* [To do]:
Copy out all lines from the material that contain the string "lathe".

#####

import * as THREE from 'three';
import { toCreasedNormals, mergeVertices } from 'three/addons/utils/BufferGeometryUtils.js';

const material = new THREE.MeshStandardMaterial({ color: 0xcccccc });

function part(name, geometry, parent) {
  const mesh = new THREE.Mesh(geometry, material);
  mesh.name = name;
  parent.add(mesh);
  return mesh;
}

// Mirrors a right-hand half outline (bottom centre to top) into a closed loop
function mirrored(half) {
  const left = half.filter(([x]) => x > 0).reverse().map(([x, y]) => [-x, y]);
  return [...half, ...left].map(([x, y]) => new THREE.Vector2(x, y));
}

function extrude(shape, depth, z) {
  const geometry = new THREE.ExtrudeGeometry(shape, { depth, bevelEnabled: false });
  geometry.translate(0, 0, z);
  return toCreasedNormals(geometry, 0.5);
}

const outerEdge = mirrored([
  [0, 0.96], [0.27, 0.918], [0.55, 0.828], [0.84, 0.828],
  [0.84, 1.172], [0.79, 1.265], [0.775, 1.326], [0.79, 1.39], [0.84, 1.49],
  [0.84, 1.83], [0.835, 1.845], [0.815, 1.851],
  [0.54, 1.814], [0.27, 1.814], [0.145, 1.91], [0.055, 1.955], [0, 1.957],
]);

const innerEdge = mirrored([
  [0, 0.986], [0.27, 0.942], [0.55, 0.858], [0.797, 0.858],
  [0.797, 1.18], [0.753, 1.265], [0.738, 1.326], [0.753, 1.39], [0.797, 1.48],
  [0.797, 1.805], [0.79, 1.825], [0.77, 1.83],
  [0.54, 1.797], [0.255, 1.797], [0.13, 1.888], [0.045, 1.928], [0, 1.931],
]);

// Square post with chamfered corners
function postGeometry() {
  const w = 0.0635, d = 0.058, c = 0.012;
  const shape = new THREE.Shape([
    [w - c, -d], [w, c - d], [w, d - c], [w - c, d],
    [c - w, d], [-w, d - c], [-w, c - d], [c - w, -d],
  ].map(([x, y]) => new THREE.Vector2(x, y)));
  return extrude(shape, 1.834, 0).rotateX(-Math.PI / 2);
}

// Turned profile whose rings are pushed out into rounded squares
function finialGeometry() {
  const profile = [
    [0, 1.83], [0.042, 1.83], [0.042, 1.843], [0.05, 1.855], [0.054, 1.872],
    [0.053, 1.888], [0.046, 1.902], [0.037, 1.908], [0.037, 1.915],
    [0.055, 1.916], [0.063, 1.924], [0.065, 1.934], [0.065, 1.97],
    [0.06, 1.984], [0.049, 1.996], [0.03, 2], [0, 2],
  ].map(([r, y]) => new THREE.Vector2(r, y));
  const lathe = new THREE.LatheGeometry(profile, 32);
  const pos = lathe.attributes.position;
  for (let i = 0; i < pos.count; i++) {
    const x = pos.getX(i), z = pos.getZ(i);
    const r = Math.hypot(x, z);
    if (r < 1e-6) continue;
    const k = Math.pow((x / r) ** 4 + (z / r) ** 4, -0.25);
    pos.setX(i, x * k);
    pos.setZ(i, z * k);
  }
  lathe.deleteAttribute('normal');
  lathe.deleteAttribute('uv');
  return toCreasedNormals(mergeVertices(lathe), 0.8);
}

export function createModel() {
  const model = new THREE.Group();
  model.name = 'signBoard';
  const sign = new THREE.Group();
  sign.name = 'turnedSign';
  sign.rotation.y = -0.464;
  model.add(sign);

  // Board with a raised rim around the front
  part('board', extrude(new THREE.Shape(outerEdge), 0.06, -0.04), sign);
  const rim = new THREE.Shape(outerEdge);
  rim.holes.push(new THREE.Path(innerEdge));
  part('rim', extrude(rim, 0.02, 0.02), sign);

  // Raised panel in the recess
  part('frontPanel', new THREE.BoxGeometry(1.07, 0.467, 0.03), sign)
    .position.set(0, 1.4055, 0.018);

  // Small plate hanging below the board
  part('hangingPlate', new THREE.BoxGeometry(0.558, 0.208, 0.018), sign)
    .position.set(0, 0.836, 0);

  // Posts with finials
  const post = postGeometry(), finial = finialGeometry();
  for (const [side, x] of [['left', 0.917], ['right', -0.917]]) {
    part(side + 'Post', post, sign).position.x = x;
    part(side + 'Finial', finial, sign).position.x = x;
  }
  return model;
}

#####

* [The answer]:
  const lathe = new THREE.LatheGeometry(profile, 32);
  const pos = lathe.attributes.position;
  lathe.deleteAttribute('normal');
  lathe.deleteAttribute('uv');
  return toCreasedNormals(mergeVertices(lathe), 0.8);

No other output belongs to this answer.